How refreshing to hear something good about a big record label?
For a really long time, labels have been the whipping post for all that is unholy and awful about the music business. We’ve all scoffed at their inability to wrap their head around the internet and what it would do to change the face of music. We’ve all heard horror stories about the indie bands that get picked up and then quickly cast aside as soon as their projects don’t break big. We all get pissed when that retrospective of the artist that we’ve been waiting for comes out and it ends up giving the true fans absolutely nothing new. (I could go on, but I’m sure you get the point.)
So when I heard back from our writer Timothy Dwenger, after he spoke with The Flaming Lips’ founder Wayne Coyne —who was set to sit down with the president of Warner Brothers Records moments after getting off the phone with us — that Coyne couldn’t have said nicer things about WBR, it was kind of akin to hearing that BP made the whole oil spill disaster disappear, like it had never happened.
Now, I know that just hearing one example of this from one guy about one label doesn’t necessarily wipe away the sins of corporate labels, but it sure does make you wonder if all the doom and gloom we hear about so much in the music business is an out-of-whack, overblown perspective.
Bob Lefsetz, a great columnist who usually nails his hypotheses with great accuracy, but seldom puts forth a very positive message, was last month once again spouting about how “music is now in the hands of the proletariat.” But, the day before, Lefsetz had quoted a speech by Ian Rogers of Topspin Media that Rogers delivered at the New Music Seminar. Rogers, whose business is a direct-to-consumer marketing and retail software program, said that the “good news” is that bands “are not in the $0.99 download business,” and that they should be focusing on building relationships with fans, rather than making money in the short-term. “If you’re just starting out, you need fans, not dollars. Our advice to artists is to not attempt to sell anything until you have at least a couple thousand people on your email list,” Rogers said.

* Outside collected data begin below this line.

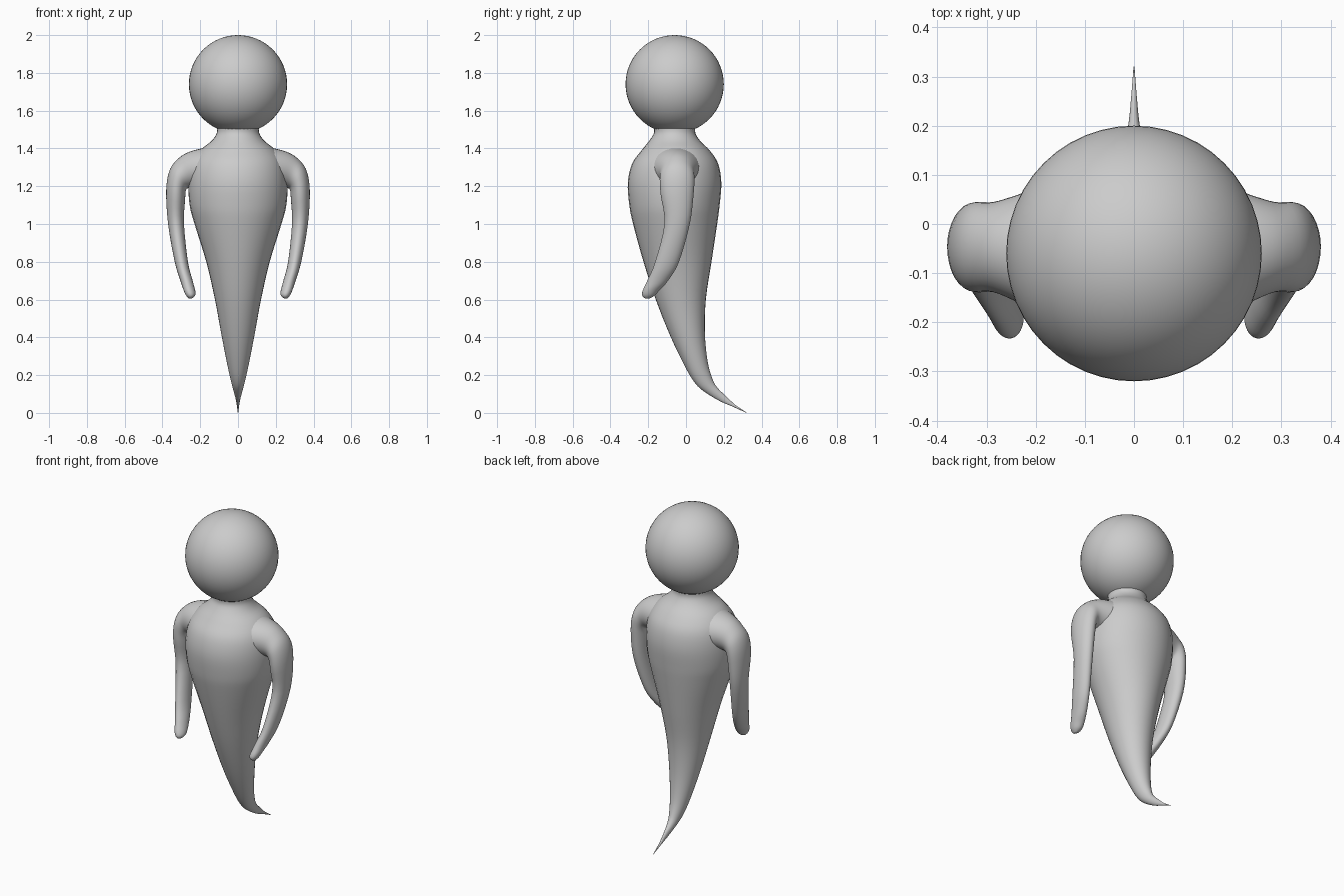
import bpy, bmesh, math
from mathutils import Vector

if "Cube" in bpy.data.objects:
    bpy.data.objects.remove(bpy.data.objects["Cube"])

SIDES = 32
STEPS = 4


def spline(p0, p1, p2, p3, t):
    return 0.5 * (2 * p1 + (p2 - p0) * t + (2 * p0 - 5 * p1 + 4 * p2 - p3) * t * t
                  + (3 * p1 - p0 - 3 * p2 + p3) * t ** 3)


def loft(name, rings):
    """Smooth skin through rings given as (edge point, opposite edge point, half-depth vector)."""
    last = len(rings) - 1
    dense = []
    for i in range(last):
        quad = [rings[max(0, min(last, i + k))] for k in (-1, 0, 1, 2)]
        for s in range(STEPS):
            dense.append([spline(*(q[c] for q in quad), s / STEPS) for c in range(3)])
    dense.append(rings[-1])

    bm = bmesh.new()
    loops = []
    for a, b, v in dense:
        mid, u = (a + b) / 2, (b - a) / 2
        angles = [2 * math.pi * k / SIDES for k in range(SIDES)]
        loops.append([bm.verts.new(mid + u * math.cos(t) + v * math.sin(t)) for t in angles])
    for lo, hi in zip(loops, loops[1:]):
        for k in range(SIDES):
            n = (k + 1) % SIDES
            bm.faces.new((lo[k], lo[n], hi[n], hi[k]))
    bm.faces.new(loops[0])
    bm.faces.new(loops[-1])
    bmesh.ops.recalc_face_normals(bm, faces=bm.faces)
    for f in bm.faces:
        f.smooth = True
    mesh = bpy.data.meshes.new(name)
    bm.to_mesh(mesh)
    bm.free()
    obj = bpy.data.objects.new(name, mesh)
    bpy.context.collection.objects.link(obj)
    return obj


# Head
bpy.ops.mesh.primitive_uv_sphere_add(segments=48, ring_count=32, radius=0.26,
                                     location=(0, -0.06, 1.74))
bpy.context.object.name = "head"
bpy.ops.object.shade_smooth()

# Neck, torso and curled tail: front y, z, back y, z, half width
torso = [
    (-.17, 1.515, .05, 1.515, .11),
    (-.17, 1.48, .05, 1.48, .113),
    (-.195, 1.44, .075, 1.44, .14),
    (-.235, 1.39, .125, 1.39, .20),
    (-.285, 1.32, .17, 1.32, .245),
    (-.308, 1.22, .187, 1.22, .262),
    (-.30, 1.10, .178, 1.10, .256),
    (-.28, 1.00, .165, 1.00, .23),
    (-.225, .80, .135, .80, .168),
    (-.16, .60, .105, .60, .122),
    (-.08, .40, .10, .42, .087),
    (.0, .235, .115, .27, .056),
    (.05, .155, .14, .18, .037),
    (.10, .11, .165, .135, .025),
    (.18, .062, .215, .085, .012),
    (.25, .032, .262, .042, .006),
    (.32, .0, .32, .002, .001),
]
loft("body", [(Vector((0, yf, zf)), Vector((0, yb, zb)), Vector((w, 0, 0)))
              for yf, zf, yb, zb, w in torso])

# Arms: inner x, z, outer x, z, centre y, half depth
arm = [
    (.16, 1.17, .17, 1.405, -.055, .14),
    (.22, 1.19, .25, 1.385, -.05, .11),
    (.26, 1.19, .31, 1.352, -.047, .092),
    (.275, 1.18, .36, 1.29, -.047, .092),
    (.28, 1.13, .38, 1.18, -.047, .087),
    (.286, 1.00, .37, 1.00, -.047, .067),
    (.265, .80, .335, .80, -.10, .063),
    (.24, .70, .305, .70, -.15, .055),
    (.225, .64, .288, .65, -.187, .043),
    (.23, .617, .275, .622, -.20, .031),
    (.245, .606, .26, .606, -.205, .012),
]
arms = loft("arms", [(Vector((xi, y, zi)), Vector((xo, y, zo)), Vector((0, h, 0)))
                     for xi, zi, xo, zo, y, h in arm])
arms.modifiers.new("mirror", 'MIRROR').use_clip = True
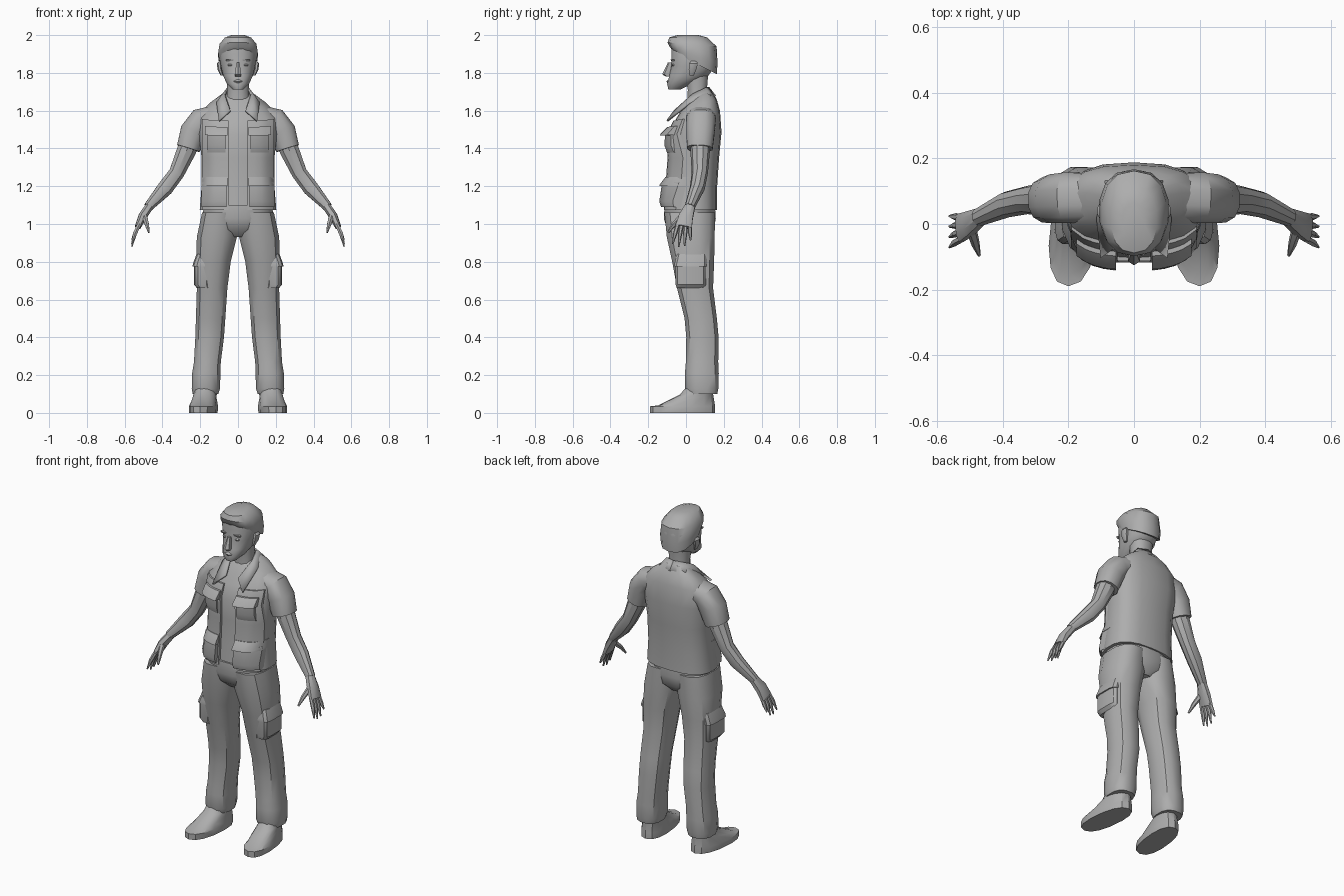
import bpy, bmesh, math
from mathutils import Vector

grey = bpy.data.materials.new("plain_grey")
grey.diffuse_color = (0.42, 0.42, 0.42, 1)


def finish(name, bm):
    bmesh.ops.recalc_face_normals(bm, faces=bm.faces)
    me = bpy.data.meshes.new(name)
    bm.to_mesh(me)
    bm.free()
    me.materials.append(grey)
    ob = bpy.data.objects.new(name, me)
    bpy.context.collection.objects.link(ob)
    return ob


def power(c, e):
    return math.copysign(abs(c) ** e, c)


def loft(name, rings, n=12, sq=0.85, follow=False, side=1, skew=0):
    """Skin rings of (x, y, z, rx, ry, tilt); follow turns rings to face along the path."""
    bm = bmesh.new()
    loops = []
    for i, r in enumerate(rings):
        c = Vector(r[:3])
        tilt = r[5] if len(r) > 5 else 0
        t = Vector(rings[min(i + 1, len(rings) - 1)][:3]) - Vector(rings[max(i - 1, 0)][:3])
        ua = Vector((0, 1, 0)).cross(t).normalized() if follow else Vector((1, 0, 0))
        va = t.cross(ua).normalized() if follow else Vector((0, 1, 0))
        loop = []
        for k in range(n):
            a = 2 * math.pi * (k + 0.5) / n
            u, v = r[3] * power(math.cos(a), sq), r[4] * power(math.sin(a), sq)
            p = c + ua * u + va * v + Vector((skew * v, 0, tilt * v))
            loop.append(bm.verts.new((p.x * side, p.y, p.z)))
        loops.append(loop)
    for a, b in zip(loops, loops[1:]):
        for k in range(n):
            j = (k + 1) % n
            bm.faces.new((a[k], a[j], b[j], b[k]))
    bm.faces.new(loops[0])
    bm.faces.new(loops[-1])
    return finish(name, bm)


TORSO = [(0, .03, 1.075, .205, .135, 0), (0, .035, 1.2, .195, .13, 0),
         (0, .045, 1.35, .195, .13, 0), (0, .05, 1.48, .21, .138, .05),
         (0, .062, 1.575, .21, .118, .2), (0, .07, 1.635, .15, .092, .3),
         (0, .068, 1.68, .085, .065, .4), (0, .068, 1.69, .06, .05, .4)]
TORSO_SQ = 0.75


def chest_point(x, z, depth):
    """Point on the front of the torso, pushed forward by depth."""
    for a, b in zip(TORSO, TORSO[1:]):
        if z <= b[2]:
            f = (z - a[2]) / (b[2] - a[2])
            break
    _, cy, _, rx, ry, tilt = [p + (q - p) * f for p, q in zip(a, b)]
    e = 2 / TORSO_SQ
    v = -ry * max(0, 1 - min(1, abs(x) / rx) ** e) ** (1 / e)
    return Vector((x, cy + v - depth, z + tilt * v))


def panel(name, x0, x1, zs, depths, side):
    """Closed slab lying on the chest between x0 and x1, one depth for each height."""
    bm = bmesh.new()
    nx = 4
    grids = []
    for inner in (0, 1):
        g = []
        for z, d in zip(zs, depths):
            row = []
            for i in range(nx + 1):
                p = chest_point(x0 + (x1 - x0) * i / nx, z, -0.02 if inner else d)
                row.append(bm.verts.new((p.x * side, p.y, p.z)))
            g.append(row)
        grids.append(g)
        for a, b in zip(g, g[1:]):
            for i in range(nx):
                bm.faces.new((a[i], a[i + 1], b[i + 1], b[i]))
    o, q = grids

    def rim(g):
        return g[0] + [r[-1] for r in g[1:-1]] + g[-1][::-1] + [r[0] for r in g[-2:0:-1]]
    ro, rq = rim(o), rim(q)
    for k in range(len(ro)):
        j = (k + 1) % len(ro)
        bm.faces.new((ro[k], ro[j], rq[j], rq[k]))
    return finish(name, bm)


# torso and trousers top
loft("shirt_body", TORSO, 18, TORSO_SQ)
loft("trouser_hips", [(0, .03, .93, .06, .085), (0, .025, .97, .15, .125),
                      (0, .02, 1.03, .19, .14), (0, .02, 1.1, .185, .135)], 16)

# neck, head and hair
loft("neck", [(0, .06, 1.63, .065, .055), (0, .06, 1.71, .058, .052),
              (0, .055, 1.8, .066, .065)])
loft("head", [(0, -.062, 1.712, .028, .032), (0, -.035, 1.742, .06, .066),
              (0, .015, 1.785, .08, .105), (0, .038, 1.835, .092, .117),
              (0, .042, 1.9, .1, .122), (0, .035, 1.95, .085, .11)], 16)
loft("hair", [(0, .05, 1.85, .1, .113, -.5), (0, .04, 1.895, .107, .127, -.35),
              (0, .032, 1.95, .1, .13, -.08), (0, .012, 1.988, .07, .1),
              (0, .01, 2.0, .035, .055)], 14)
loft("nose", [(0, -.092, 1.78, .016, .014), (0, -.1, 1.792, .02, .026),
              (0, -.082, 1.855, .009, .014)], 6)
loft("lips", [(0, -.09, 1.745, .012, .008), (0, -.088, 1.755, .026, .017),
              (0, -.085, 1.766, .012, .009)], 8)

for side, tag in ((1, "left_"), (-1, "right_")):
    # face details
    loft(tag + "ear", [(.085, .03, 1.785, .008, .012), (.097, .035, 1.82, .013, .022),
                       (.1, .04, 1.85, .012, .024), (.095, .04, 1.862, .006, .014)], 8, side=side)
    loft(tag + "brow", [(.04, -.068, 1.862, .026, .01), (.04, -.07, 1.872, .028, .012)], 6, side=side)
    loft(tag + "eye", [(.04, -.066, 1.836, .012, .006), (.04, -.067, 1.842, .016, .009),
                       (.04, -.066, 1.848, .012, .006)], 6, side=side)

    # open shirt front, pockets and flaps
    panel(tag + "shirt_front", .05, .19, [1.075, 1.2, 1.35, 1.48, 1.57],
          [.014, .015, .014, .018, .01], side)
    panel(tag + "chest_pocket", .065, .165, [1.38, 1.42, 1.51], [.018, .03, .034], side)
    panel(tag + "chest_flap", .055, .175, [1.475, 1.485, 1.53], [.052, .05, .028], side)
    panel(tag + "waist_pocket", .06, .192, [1.09, 1.12, 1.22], [.03, .042, .035], side)
    panel(tag + "waist_flap", .055, .194, [1.2, 1.21, 1.25], [.048, .046, .018], side)

    # collar wing
    bm = bmesh.new()
    inner = [(0, .118, 1.722), (.055, .1, 1.718), (.07, .035, 1.685), (.04, -.058, 1.6)]
    outer = [(0, .155, 1.675), (.085, .13, 1.675), (.112, .02, 1.64), (.1, -.1, 1.545)]
    rows = [[bm.verts.new((x * side, y, z)) for x, y, z in e] for e in (inner, outer)]
    for i in range(3):
        bm.faces.new((rows[0][i], rows[0][i + 1], rows[1][i + 1], rows[1][i]))
    collar = finish(tag + "collar", bm)
    mod = collar.modifiers.new("thickness", 'SOLIDIFY')
    mod.thickness, mod.offset = .012, 0

    # sleeve, arm and hand
    loft(tag + "sleeve", [(.12, .08, 1.575, .055, .075), (.195, .08, 1.55, .068, .08),
                          (.235, .077, 1.49, .073, .077), (.263, .073, 1.4, .064, .07)],
         12, follow=True, side=side)
    loft(tag + "arm", [(.25, .075, 1.45, .05, .052), (.272, .075, 1.39, .054, .052),
                       (.325, .073, 1.27, .043, .043), (.385, .06, 1.19, .044, .04),
                       (.475, .02, 1.09, .026, .028)], 10, 1, True, side)
    loft(tag + "palm", [(.465, .025, 1.1, .024, .026), (.505, 0, 1.04, .024, .04),
                        (.53, -.012, .985, .017, .046)], 8, .8, True, side)
    for i in range(4):
        y = .02 - i * .021
        drop = (.915, .885, .88, .895)[i]
        loft(tag + "finger_%d" % (i + 1),
             [(.522, y, 1.0, .012, .012), (.545, y * 1.25 - .003, .95, .012, .011),
              (.562, y * 1.5 - .006, drop, .004, .004)], 6, 1, True, side)
    loft(tag + "thumb", [(.495, -.02, 1.04, .016, .018), (.483, -.062, 1.0, .013, .013),
                         (.472, -.095, .955, .005, .006)], 6, 1, True, side)

    # trouser leg with cuff
    loft(tag + "trouser_leg",
         [(.172, .085, .1, .07, .083), (.17, .083, .13, .077, .091), (.168, .084, .21, .077, .092),
          (.162, .085, .27, .073, .088), (.15, .087, .4, .078, .088), (.145, .078, .5, .08, .088),
          (.137, .048, .66, .083, .098), (.13, .038, .8, .094, .114), (.112, .025, .93, .109, .13),
          (.098, .02, 1.06, .095, .138)], 12, .8, side=side)

    # cargo pocket with flap
    loft(tag + "cargo_pocket", [(.18, .025, .66, .038, .075), (.19, .025, .68, .044, .082),
                                (.19, .025, .8, .044, .082)], 12, .5, side=side)
    loft(tag + "cargo_flap", [(.192, .025, .775, .05, .088), (.19, .025, .79, .049, .088),
                              (.175, .03, .84, .046, .08)], 12, .5, side=side)

    # shoe, toe turned out
    loft(tag + "shoe", [(.183, -.018, 0, .072, .172), (.183, -.018, .035, .074, .172),
                        (.18, -.005, .07, .064, .148, .22), (.173, .055, .105, .06, .088, .1),
                        (.172, .07, .135, .056, .07)], 14, .85, side=side, skew=-.1)

# smooth shading with crisp folds
for ob in bpy.context.collection.objects:
    ob.select_set(True)
    bpy.context.view_layer.objects.active = ob
bpy.ops.object.shade_smooth_by_angle(angle=math.radians(35))
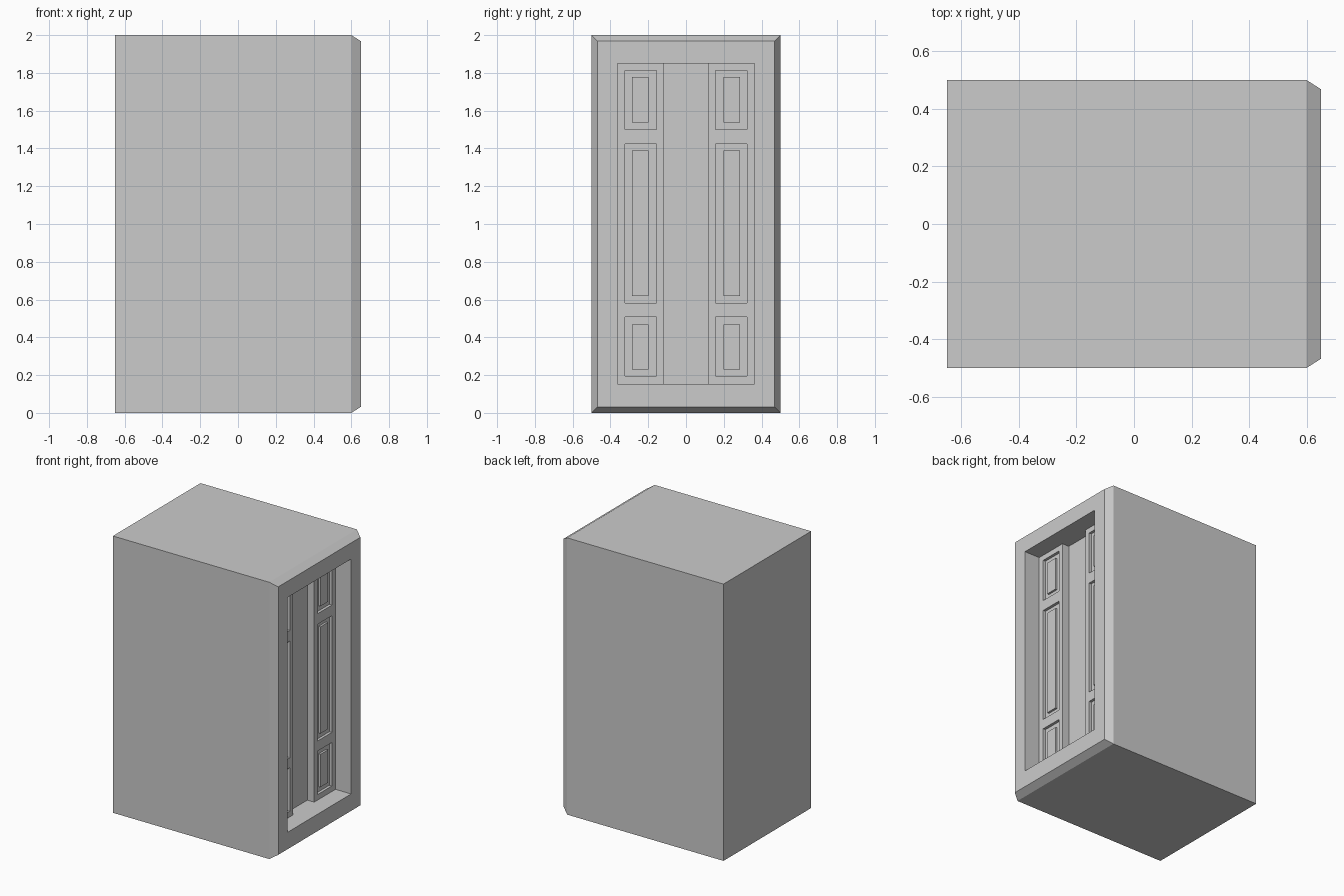
import bpy, bmesh

if "Cube" in bpy.data.objects:
    bpy.data.objects.remove(bpy.data.objects["Cube"])


def new_object(name, bm):
    bmesh.ops.recalc_face_normals(bm, faces=bm.faces[:])
    mesh = bpy.data.meshes.new(name)
    bm.to_mesh(mesh)
    bm.free()
    obj = bpy.data.objects.new(name, mesh)
    bpy.context.collection.objects.link(obj)
    return obj


def prism(name, plan, z0, z1):
    """Extrude a plan outline (x, y) from z0 up to z1."""
    bm = bmesh.new()
    face = bm.faces.new([bm.verts.new((x, y, z0)) for x, y in plan])
    top = bmesh.ops.extrude_face_region(bm, geom=[face])["geom"]
    bmesh.ops.translate(bm, vec=(0, 0, z1 - z0),
                        verts=[v for v in top if isinstance(v, bmesh.types.BMVert)])
    return new_object(name, bm)


def box(name, x0, x1, y0, y1, z0, z1):
    return prism(name, [(x0, y0), (x1, y0), (x1, y1), (x0, y1)], z0, z1)


def cut(target, cutter):
    """Subtract the cutter, apply, and discard it."""
    cutter.hide_render = True
    mod = target.modifiers.new("cut", 'BOOLEAN')
    mod.operation = 'DIFFERENCE'
    mod.solver = 'EXACT'
    mod.object = cutter
    bpy.context.view_layer.objects.active = target
    bpy.ops.object.modifier_apply(modifier=mod.name)
    bpy.data.objects.remove(cutter, do_unlink=True)


FACE = 0.525     # front of the panelled leaves
SLOT = 0.47      # back of the centre strip
FIELD = 0.505    # sunken panel ground
RAISED = 0.52    # raised panel centre

# Cabinet body with a chamfered right end
body = box("cabinet_body", -0.65, 0.60, -0.5, 0.5, 0, 2)
bm = bmesh.new()
bm.from_mesh(body.data)
end = max(bm.faces, key=lambda f: f.calc_center_median().x)
bmesh.ops.inset_region(bm, faces=[end], thickness=0.045, depth=0)
bmesh.ops.translate(bm, vec=(0.05, 0, 0), verts=end.verts[:])
bm.to_mesh(body.data)
bm.free()

# Doorway recess with a deeper centre strip
cut(body, prism("doorway_cutter",
                [(0.8, -0.363), (0.8, 0.363), (FACE, 0.363), (FACE, 0.12),
                 (SLOT, 0.12), (SLOT, -0.12), (FACE, -0.12), (FACE, -0.363)],
                0.154, 1.851))

# Sunken panels with raised centres: outer z range, inner z range
rows = {"lower": (0.194, 0.508, 0.231, 0.468),
        "middle": (0.581, 1.424, 0.618, 1.389),
        "upper": (1.501, 1.812, 1.538, 1.777)}
for side, s in (("left", -1), ("right", 1)):
    for row, (z0, z1, iz0, iz1) in rows.items():
        y0, y1 = sorted((s * 0.157, s * 0.322))
        cut(body, box("panel_cutter", FIELD, 0.6, y0, y1, z0, z1))
        y0, y1 = sorted((s * 0.199, s * 0.285))
        box(f"{side}_{row}_raised_panel", FIELD - 0.01, RAISED, y0, y1, iz0, iz1)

Who knows, maybe somewhere over there in corporate label-land, people are starting to hear messages like this one from Rogers. Maybe somewhere over there, the people who have worked with bands like The Flaming Lips are starting to see that there are other ways to do things, and that those can be just as rewarding to the labels as their highly-prized one-hit wonders. Sure, we can all sit around and say, “Well, it took you long enough,” but that’s kind of defeating the purpose — and the purpose, lest we forget, is to have good music everywhere, and to allow the artists who make that music to eek out a living, while presenting their art to us.
See you at the shows.